__What to produce__.
Copy nothing but the lines below running from the line containing "bm.faces.new(loops[0])" through the line containing "for z, d in levels])", both end lines included.
[[ Data for review open ]]
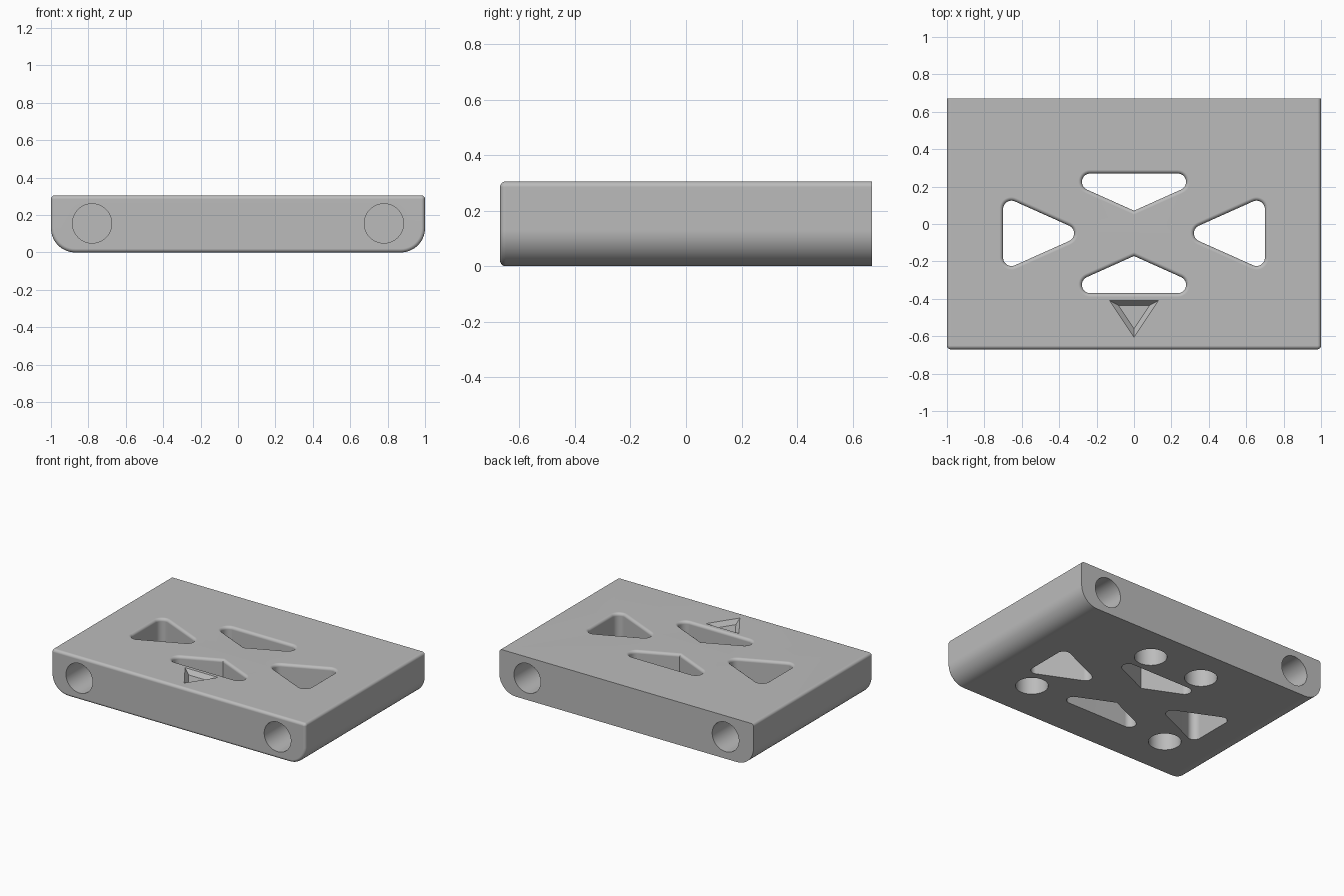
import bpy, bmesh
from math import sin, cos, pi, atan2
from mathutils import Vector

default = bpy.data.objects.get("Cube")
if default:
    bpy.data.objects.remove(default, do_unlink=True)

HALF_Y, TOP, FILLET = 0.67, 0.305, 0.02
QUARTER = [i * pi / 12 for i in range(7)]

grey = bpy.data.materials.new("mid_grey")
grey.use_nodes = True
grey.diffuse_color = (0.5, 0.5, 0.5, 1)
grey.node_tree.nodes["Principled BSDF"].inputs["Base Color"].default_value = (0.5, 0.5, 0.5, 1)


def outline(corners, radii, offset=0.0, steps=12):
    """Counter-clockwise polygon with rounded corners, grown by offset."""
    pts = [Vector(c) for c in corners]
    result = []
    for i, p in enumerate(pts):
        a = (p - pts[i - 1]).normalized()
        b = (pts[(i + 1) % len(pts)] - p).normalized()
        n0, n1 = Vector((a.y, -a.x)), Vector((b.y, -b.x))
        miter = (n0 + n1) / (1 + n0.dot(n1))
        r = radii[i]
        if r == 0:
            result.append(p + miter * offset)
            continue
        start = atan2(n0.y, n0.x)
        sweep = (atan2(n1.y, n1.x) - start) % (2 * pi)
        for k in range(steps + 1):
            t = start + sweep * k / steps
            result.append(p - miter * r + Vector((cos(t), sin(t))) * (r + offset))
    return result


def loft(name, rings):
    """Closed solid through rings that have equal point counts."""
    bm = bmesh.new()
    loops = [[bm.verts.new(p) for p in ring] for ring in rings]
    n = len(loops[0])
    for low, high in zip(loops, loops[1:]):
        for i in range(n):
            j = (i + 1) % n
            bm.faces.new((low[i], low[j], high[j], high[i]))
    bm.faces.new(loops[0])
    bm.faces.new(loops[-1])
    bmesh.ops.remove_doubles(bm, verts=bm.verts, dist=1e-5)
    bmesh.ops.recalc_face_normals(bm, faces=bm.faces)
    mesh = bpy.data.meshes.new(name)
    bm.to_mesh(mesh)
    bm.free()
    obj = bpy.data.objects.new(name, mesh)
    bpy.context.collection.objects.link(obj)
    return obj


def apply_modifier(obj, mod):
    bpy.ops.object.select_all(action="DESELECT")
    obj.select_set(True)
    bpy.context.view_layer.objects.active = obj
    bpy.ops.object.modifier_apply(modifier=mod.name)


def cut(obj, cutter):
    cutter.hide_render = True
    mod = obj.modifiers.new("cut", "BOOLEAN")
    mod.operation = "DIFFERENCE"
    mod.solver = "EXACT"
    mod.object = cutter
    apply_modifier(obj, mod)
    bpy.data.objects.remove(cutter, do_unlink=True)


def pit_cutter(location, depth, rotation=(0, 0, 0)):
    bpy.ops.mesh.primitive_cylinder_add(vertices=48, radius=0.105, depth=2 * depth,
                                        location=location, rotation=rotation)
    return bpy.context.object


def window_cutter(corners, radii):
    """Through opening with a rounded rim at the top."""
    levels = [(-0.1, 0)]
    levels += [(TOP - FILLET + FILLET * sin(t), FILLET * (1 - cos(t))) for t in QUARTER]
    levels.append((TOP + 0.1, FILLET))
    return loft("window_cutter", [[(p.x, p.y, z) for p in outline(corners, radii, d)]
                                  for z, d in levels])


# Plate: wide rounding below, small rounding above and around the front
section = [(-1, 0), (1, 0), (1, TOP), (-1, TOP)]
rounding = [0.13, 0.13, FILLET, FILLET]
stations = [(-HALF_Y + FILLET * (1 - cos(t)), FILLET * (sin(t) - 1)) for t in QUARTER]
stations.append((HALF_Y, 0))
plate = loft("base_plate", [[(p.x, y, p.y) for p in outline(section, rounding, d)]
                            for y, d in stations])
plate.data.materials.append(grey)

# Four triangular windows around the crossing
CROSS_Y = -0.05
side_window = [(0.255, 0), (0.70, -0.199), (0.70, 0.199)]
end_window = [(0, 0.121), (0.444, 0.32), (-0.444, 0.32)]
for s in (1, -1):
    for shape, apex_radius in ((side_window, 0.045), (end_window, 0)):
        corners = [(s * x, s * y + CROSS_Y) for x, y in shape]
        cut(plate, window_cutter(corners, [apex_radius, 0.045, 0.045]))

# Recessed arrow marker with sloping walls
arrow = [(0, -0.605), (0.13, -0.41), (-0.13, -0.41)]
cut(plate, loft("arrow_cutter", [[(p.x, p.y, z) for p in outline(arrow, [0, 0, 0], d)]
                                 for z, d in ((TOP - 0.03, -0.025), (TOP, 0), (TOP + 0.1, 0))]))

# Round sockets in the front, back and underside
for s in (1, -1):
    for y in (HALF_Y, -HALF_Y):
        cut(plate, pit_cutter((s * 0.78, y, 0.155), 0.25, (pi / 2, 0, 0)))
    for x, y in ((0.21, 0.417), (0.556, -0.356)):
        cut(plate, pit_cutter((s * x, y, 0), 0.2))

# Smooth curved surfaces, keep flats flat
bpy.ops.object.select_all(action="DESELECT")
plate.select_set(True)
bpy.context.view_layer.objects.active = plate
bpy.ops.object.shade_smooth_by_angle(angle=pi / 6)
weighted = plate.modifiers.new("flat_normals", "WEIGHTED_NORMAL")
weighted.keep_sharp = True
[[ Data for review closed ]]
[[ Data for review open ]]
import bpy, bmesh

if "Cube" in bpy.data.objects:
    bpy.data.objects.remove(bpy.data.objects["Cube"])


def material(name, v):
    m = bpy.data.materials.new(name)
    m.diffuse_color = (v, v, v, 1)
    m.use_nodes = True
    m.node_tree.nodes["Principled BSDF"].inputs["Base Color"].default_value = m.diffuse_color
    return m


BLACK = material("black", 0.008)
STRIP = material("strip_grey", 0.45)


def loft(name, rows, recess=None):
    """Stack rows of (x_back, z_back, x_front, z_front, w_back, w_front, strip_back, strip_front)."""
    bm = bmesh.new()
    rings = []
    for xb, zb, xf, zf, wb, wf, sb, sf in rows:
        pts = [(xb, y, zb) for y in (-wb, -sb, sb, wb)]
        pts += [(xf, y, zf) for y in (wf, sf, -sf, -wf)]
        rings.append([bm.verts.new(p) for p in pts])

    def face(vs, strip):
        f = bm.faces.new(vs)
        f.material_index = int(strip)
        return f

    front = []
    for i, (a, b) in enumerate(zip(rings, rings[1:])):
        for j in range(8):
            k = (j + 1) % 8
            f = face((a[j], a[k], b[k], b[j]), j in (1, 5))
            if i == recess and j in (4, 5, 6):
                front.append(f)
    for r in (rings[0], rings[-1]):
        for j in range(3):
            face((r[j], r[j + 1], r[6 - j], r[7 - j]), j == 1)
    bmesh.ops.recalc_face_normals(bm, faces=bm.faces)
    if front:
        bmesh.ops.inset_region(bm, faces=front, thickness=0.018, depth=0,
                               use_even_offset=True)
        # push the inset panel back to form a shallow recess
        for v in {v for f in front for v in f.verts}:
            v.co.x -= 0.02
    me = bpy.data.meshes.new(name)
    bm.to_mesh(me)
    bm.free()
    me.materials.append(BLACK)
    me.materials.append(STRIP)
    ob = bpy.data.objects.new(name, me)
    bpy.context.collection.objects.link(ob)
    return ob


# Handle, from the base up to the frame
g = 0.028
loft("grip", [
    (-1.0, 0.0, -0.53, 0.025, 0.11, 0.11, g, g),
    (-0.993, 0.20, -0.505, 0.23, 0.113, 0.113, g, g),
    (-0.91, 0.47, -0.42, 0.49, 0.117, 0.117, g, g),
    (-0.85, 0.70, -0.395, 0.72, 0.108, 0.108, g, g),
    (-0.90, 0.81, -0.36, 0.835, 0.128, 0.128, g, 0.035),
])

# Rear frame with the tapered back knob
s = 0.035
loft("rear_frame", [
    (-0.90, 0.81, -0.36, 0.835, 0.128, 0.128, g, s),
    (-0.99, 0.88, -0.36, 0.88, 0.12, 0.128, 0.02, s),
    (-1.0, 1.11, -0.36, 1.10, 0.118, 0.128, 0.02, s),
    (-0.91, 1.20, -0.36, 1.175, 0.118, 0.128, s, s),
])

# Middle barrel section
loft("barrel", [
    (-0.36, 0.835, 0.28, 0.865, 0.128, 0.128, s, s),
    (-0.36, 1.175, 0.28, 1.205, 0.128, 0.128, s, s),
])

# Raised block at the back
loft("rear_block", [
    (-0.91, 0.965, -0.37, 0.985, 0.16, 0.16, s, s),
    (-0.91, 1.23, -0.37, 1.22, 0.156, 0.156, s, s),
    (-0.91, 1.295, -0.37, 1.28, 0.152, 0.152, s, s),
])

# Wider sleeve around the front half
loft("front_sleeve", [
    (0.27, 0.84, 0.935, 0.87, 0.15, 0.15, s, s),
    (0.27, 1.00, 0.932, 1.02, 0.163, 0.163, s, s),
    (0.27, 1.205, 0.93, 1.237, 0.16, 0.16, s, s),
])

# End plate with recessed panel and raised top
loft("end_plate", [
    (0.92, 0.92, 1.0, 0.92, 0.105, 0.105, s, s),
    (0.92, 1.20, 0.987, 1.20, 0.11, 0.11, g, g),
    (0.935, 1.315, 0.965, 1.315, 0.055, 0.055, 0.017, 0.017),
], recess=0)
[[ Data for review closed ]]
__Expected answer__.
    bm.faces.new(loops[0])
    bm.faces.new(loops[-1])
    bmesh.ops.remove_doubles(bm, verts=bm.verts, dist=1e-5)
    bmesh.ops.recalc_face_normals(bm, faces=bm.faces)
    mesh = bpy.data.meshes.new(name)
    bm.to_mesh(mesh)
    bm.free()
    obj = bpy.data.objects.new(name, mesh)
    bpy.context.collection.objects.link(obj)
    return obj


def apply_modifier(obj, mod):
    bpy.ops.object.select_all(action="DESELECT")
    obj.select_set(True)
    bpy.context.view_layer.objects.active = obj
    bpy.ops.object.modifier_apply(modifier=mod.name)


def cut(obj, cutter):
    cutter.hide_render = True
    mod = obj.modifiers.new("cut", "BOOLEAN")
    mod.operation = "DIFFERENCE"
    mod.solver = "EXACT"
    mod.object = cutter
    apply_modifier(obj, mod)
    bpy.data.objects.remove(cutter, do_unlink=True)


def pit_cutter(location, depth, rotation=(0, 0, 0)):
    bpy.ops.mesh.primitive_cylinder_add(vertices=48, radius=0.105, depth=2 * depth,
                                        location=location, rotation=rotation)
    return bpy.context.object


def window_cutter(corners, radii):
    """Through opening with a rounded rim at the top."""
    levels = [(-0.1, 0)]
    levels += [(TOP - FILLET + FILLET * sin(t), FILLET * (1 - cos(t))) for t in QUARTER]
    levels.append((TOP + 0.1, FILLET))
    return loft("window_cutter", [[(p.x, p.y, z) for p in outline(corners, radii, d)]
                                  for z, d in levels])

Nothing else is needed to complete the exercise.